Everyone and their mother has asked me how my move to Singapore has been, if I’ve adjusted, if I’ve settled. I have the same set of answers: It’s been fine, I’m getting used to the slower pace, I’m finding my feet. I’m about 8 months in, and those answers are still the same.

1. It’s not always an easy adjustment if you have no peeps. That‘s the one thing I’ve struggled with since moving to Singapore. It’s wonderful spending all this time with my husband since we had a relatively short courtship, but I’ve discovered I need my own people.

I used to love frequenting this city as a tourist, packing my long weekends with lazy brunches and hawker centre dinners and discovering indie coffee shops, but I’ve come to realise it’s not real life. I can’t keep treating my “new” life as a long weekend away.

2. The pace is... different to what I’m used to. Hong Kong is all go, go, go, but the Lion City is marginally slower. Not working a full-time job has also affected the pace of life.
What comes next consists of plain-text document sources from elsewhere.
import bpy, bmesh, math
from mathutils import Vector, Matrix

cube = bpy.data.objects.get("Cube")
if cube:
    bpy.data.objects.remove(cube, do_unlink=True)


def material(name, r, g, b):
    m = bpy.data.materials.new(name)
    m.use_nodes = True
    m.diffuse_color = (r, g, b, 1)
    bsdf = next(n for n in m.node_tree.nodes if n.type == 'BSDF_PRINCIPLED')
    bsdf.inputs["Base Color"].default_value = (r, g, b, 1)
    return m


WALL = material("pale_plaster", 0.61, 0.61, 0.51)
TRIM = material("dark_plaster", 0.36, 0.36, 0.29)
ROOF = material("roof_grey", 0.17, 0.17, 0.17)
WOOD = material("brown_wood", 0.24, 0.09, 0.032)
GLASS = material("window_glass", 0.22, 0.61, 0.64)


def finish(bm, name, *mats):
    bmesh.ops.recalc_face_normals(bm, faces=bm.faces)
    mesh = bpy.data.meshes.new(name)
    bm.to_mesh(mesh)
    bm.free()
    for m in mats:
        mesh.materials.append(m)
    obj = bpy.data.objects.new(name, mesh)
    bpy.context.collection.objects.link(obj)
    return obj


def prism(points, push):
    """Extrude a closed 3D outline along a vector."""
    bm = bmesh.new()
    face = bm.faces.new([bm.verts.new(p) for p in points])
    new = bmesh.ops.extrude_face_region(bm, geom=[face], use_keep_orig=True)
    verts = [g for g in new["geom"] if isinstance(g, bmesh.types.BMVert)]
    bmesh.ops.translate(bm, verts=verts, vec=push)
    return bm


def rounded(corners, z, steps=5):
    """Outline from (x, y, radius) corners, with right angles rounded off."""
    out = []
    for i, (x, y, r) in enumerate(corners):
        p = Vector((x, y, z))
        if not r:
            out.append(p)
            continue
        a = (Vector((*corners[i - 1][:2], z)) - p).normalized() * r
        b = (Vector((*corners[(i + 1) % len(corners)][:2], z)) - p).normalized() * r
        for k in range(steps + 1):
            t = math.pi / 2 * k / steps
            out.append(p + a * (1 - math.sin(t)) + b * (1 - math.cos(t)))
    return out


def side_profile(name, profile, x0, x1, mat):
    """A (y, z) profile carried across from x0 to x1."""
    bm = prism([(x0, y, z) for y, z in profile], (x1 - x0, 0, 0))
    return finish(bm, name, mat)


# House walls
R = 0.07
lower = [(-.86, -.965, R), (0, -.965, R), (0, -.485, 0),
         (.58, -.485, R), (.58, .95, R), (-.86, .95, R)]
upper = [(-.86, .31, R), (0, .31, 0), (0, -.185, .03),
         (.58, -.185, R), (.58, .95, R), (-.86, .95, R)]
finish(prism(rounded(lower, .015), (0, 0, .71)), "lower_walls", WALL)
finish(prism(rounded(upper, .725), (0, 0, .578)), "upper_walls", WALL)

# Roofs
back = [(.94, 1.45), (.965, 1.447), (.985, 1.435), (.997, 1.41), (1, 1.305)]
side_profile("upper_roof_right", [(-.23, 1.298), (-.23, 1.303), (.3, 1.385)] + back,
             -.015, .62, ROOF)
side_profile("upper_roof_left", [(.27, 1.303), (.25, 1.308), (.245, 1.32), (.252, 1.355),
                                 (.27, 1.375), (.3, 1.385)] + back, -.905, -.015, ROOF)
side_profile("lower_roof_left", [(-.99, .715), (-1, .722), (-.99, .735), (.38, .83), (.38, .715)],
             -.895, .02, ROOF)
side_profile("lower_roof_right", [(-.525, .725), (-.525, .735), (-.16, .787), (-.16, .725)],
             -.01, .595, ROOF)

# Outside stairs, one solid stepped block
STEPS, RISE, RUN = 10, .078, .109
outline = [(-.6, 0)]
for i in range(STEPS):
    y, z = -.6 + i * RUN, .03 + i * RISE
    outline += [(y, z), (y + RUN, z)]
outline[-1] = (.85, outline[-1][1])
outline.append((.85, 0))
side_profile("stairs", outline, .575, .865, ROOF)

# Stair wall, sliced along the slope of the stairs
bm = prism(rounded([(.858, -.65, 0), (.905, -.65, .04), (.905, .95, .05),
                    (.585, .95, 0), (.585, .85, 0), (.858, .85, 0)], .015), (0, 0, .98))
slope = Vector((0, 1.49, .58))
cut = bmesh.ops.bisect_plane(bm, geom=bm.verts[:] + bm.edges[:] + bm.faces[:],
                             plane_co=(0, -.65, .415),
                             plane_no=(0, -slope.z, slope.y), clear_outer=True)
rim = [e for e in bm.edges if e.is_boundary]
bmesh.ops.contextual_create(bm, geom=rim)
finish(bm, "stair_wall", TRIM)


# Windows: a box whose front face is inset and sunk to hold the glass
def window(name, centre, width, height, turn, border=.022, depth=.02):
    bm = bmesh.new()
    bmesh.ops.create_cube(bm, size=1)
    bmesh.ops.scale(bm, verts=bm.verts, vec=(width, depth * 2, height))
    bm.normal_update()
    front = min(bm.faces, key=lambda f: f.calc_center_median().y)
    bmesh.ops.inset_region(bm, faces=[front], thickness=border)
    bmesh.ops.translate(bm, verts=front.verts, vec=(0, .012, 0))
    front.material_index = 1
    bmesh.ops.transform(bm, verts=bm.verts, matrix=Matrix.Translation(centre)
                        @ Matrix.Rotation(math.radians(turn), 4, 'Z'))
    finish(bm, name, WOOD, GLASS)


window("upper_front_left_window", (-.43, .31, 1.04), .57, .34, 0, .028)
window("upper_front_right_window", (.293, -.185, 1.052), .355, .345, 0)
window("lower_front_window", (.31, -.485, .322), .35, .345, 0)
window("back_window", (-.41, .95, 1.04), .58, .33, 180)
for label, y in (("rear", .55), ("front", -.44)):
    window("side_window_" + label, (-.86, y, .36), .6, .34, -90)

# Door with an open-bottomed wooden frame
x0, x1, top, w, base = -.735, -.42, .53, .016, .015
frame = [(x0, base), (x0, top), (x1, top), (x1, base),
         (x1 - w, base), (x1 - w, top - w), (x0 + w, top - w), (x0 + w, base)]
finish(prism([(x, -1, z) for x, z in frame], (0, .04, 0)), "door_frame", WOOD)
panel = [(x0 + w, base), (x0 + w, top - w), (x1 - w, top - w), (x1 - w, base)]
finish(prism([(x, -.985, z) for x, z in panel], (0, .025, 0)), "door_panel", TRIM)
Lunar New Year in Singapore: Lion Dance at Sai Centre
© Shaneli Chandiramani

3. Singaporeans celebrate everything here: every traditional festival, every religious ceremony, the works. I thought I had heard of the main ones being a brown girl born and raised in Hong Kong, but boy, was I wrong. They celebrate Diwali a day earlier, because the South Indians celebrate it a day earlier, which led me to inadvertently take two days off. They even celebrate the end (the 15th day) of Lunar New Year.

4. It’s hard to make friends if you’re not working or living in a house-share situation. I don’t know what is scaring me the most: getting around this city (which is an irrational fear, I’m well versed in Google Maps), or doing the whole elevator pitch at “networking” events. Nor am I a new or expectant mother - Singapore is full of young families. I’m lost somewhere in the group of newbie expat wives, like I’m on some bizarre gap year in this city.

5. No matter what your career trajectory is, it’s tricky to find a job that you’ll feel settled in. My situation is uniquely strange: I haven’t moved over for a new job, I’ve moved over for a new family. It’s a weird period of limbo, and the longest time I’ve been without a full time job since I started working.

All in all, not quite what I was expecting in the first year of moving to the Little Red Dot. Let's do a stock take after another year, shall we?

bottom of page